Problem to solve: Each line holding the string "enumerate" is to be copied from the data.

Records from a dataset
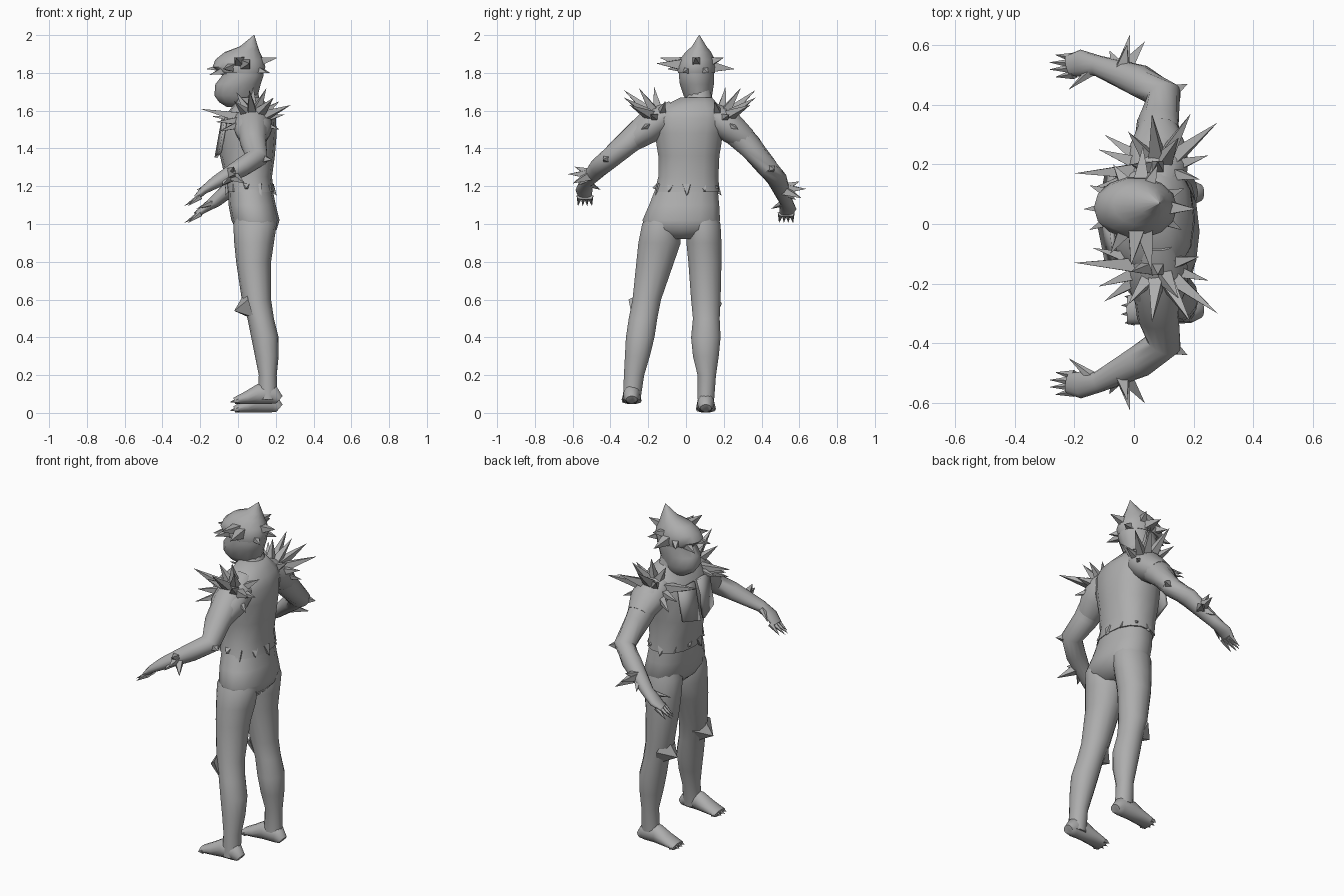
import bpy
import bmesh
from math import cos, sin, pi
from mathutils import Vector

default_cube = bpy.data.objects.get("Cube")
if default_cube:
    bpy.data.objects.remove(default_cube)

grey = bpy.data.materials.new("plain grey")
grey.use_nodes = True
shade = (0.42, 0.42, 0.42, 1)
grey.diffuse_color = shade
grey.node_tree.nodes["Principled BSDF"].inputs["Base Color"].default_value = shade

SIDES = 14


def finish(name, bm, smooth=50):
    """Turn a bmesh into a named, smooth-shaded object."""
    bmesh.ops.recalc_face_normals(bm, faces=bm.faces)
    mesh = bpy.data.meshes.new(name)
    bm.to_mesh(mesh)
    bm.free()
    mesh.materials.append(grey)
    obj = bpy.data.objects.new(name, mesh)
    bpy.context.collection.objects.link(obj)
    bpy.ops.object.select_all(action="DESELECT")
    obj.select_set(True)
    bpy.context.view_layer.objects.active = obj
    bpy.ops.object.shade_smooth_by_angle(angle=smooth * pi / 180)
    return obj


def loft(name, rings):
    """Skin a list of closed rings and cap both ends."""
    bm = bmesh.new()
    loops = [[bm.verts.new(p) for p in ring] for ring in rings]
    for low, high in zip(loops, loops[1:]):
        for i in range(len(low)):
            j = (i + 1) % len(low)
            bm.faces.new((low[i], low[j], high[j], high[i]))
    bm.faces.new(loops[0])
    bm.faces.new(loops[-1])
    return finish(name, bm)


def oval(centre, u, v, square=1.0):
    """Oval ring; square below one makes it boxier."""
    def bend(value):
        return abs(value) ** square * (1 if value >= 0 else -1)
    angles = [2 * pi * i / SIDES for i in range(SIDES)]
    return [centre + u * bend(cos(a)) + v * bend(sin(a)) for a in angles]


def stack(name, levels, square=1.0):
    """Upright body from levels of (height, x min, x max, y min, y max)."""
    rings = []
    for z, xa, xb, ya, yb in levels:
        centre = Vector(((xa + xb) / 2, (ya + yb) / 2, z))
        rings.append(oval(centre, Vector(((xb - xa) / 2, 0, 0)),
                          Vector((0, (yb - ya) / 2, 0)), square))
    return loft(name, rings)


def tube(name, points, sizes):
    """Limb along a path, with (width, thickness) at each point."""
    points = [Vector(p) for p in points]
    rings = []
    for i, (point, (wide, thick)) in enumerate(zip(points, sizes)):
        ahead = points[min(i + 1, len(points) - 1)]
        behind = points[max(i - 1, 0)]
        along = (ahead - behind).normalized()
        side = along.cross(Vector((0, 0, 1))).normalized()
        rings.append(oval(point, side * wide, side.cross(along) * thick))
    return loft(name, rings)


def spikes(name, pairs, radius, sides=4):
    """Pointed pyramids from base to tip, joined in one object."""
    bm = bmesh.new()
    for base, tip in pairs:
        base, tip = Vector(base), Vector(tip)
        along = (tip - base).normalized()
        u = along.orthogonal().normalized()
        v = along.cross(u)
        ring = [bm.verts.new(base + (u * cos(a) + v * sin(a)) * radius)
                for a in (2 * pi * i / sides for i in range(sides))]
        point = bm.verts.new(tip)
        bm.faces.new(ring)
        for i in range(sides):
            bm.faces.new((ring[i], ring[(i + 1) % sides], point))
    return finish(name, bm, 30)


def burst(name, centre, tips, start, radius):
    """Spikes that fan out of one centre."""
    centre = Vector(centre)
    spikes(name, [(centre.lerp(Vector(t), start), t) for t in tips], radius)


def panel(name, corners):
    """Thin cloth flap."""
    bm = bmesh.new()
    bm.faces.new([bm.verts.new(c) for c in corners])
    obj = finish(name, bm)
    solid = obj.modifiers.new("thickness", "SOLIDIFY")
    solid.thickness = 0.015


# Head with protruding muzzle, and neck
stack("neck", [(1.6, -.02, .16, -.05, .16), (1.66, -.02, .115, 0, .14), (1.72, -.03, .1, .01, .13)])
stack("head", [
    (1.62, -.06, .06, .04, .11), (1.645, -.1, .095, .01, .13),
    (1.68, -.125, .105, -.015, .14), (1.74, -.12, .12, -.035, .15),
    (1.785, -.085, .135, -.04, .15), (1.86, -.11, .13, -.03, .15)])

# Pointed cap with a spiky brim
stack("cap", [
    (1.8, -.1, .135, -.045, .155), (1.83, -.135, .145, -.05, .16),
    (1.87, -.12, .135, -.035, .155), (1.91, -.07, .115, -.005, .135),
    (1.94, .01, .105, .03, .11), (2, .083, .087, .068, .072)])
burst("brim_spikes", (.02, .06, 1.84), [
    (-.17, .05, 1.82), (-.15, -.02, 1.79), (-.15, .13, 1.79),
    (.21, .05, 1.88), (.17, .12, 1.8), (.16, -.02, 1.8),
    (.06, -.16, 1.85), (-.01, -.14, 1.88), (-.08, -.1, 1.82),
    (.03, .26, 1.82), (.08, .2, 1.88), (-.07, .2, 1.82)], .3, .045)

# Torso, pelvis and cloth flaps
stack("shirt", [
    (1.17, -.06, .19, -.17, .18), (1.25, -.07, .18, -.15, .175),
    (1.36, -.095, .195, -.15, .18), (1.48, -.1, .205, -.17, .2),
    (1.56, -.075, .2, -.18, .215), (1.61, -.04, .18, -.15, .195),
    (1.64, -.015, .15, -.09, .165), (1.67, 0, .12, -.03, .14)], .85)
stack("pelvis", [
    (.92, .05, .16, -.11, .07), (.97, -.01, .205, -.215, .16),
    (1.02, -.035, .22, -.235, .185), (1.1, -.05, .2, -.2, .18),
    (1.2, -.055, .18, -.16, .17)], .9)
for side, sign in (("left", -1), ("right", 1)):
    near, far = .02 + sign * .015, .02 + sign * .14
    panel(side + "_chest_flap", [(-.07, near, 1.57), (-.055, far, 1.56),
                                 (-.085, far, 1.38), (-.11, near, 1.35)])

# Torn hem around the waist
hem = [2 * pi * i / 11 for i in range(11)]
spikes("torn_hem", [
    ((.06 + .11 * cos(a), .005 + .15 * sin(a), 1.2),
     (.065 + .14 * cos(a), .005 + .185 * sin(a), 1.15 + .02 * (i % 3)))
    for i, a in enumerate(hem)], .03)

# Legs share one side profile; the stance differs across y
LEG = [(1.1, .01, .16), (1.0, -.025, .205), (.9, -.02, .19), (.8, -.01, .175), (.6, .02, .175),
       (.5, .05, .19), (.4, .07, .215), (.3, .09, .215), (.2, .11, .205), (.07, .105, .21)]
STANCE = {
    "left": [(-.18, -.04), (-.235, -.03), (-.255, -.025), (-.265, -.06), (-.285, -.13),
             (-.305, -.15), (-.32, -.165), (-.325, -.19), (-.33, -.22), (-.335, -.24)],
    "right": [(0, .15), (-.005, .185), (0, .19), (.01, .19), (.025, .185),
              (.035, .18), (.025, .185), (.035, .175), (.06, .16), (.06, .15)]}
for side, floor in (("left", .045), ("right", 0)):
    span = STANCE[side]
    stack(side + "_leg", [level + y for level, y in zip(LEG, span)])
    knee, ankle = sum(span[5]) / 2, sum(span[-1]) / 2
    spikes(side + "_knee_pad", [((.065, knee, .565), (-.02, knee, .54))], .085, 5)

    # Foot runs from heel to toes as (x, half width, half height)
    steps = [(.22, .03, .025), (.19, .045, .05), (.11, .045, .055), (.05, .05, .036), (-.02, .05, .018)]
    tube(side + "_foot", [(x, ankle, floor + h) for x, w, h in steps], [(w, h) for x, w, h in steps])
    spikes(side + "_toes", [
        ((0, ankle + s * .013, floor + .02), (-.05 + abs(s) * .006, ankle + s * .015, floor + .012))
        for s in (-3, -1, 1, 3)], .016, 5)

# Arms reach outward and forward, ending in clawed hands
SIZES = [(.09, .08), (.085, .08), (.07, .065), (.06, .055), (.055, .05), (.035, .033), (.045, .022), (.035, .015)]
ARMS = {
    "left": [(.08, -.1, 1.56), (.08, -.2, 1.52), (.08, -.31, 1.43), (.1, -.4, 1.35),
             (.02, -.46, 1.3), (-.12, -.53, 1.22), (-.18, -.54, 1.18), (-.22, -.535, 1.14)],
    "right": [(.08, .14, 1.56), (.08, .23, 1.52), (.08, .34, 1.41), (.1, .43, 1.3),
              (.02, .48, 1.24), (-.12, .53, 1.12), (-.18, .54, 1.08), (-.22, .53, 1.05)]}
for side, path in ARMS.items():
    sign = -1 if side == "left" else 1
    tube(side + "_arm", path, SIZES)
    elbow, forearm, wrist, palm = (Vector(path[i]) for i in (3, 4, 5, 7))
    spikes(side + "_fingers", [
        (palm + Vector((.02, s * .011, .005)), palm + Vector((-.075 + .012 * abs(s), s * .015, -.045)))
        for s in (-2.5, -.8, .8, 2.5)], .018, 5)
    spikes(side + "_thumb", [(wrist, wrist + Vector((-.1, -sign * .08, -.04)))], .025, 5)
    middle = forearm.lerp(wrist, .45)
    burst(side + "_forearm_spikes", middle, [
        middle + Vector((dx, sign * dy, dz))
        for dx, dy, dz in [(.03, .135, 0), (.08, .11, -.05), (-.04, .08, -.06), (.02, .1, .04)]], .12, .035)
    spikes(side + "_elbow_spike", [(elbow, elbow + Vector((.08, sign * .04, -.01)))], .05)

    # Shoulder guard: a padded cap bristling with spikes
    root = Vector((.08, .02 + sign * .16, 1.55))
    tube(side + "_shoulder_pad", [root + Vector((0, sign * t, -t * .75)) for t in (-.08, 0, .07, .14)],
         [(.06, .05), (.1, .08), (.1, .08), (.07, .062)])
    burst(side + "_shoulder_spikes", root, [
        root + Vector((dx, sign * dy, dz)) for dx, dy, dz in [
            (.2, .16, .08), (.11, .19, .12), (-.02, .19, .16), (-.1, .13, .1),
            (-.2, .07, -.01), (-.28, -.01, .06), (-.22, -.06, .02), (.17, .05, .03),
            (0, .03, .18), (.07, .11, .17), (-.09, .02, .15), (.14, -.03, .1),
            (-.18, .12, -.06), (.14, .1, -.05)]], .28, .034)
...
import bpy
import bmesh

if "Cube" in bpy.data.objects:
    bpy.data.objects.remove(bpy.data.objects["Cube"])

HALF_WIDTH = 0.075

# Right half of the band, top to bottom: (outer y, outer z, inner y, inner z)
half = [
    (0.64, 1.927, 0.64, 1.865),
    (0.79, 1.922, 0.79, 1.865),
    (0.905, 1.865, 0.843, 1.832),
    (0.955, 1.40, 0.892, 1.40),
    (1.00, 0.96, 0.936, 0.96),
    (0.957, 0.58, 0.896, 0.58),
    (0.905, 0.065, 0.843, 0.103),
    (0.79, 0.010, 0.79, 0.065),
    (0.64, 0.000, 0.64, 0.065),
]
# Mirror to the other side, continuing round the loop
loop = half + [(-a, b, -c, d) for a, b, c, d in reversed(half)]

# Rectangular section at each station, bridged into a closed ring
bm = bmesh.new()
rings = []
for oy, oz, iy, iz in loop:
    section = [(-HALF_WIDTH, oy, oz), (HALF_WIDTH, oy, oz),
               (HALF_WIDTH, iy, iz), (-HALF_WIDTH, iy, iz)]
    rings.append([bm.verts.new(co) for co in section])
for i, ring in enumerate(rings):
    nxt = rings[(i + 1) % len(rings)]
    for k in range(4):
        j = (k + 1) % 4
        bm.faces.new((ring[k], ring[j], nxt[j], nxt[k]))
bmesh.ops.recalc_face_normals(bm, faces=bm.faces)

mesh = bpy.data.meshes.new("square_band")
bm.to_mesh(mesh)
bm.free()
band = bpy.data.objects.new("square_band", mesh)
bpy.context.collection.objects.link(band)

Answer to the problem:
    for i, (point, (wide, thick)) in enumerate(zip(points, sizes)):
    for i, a in enumerate(hem)], .03)
for i, ring in enumerate(rings):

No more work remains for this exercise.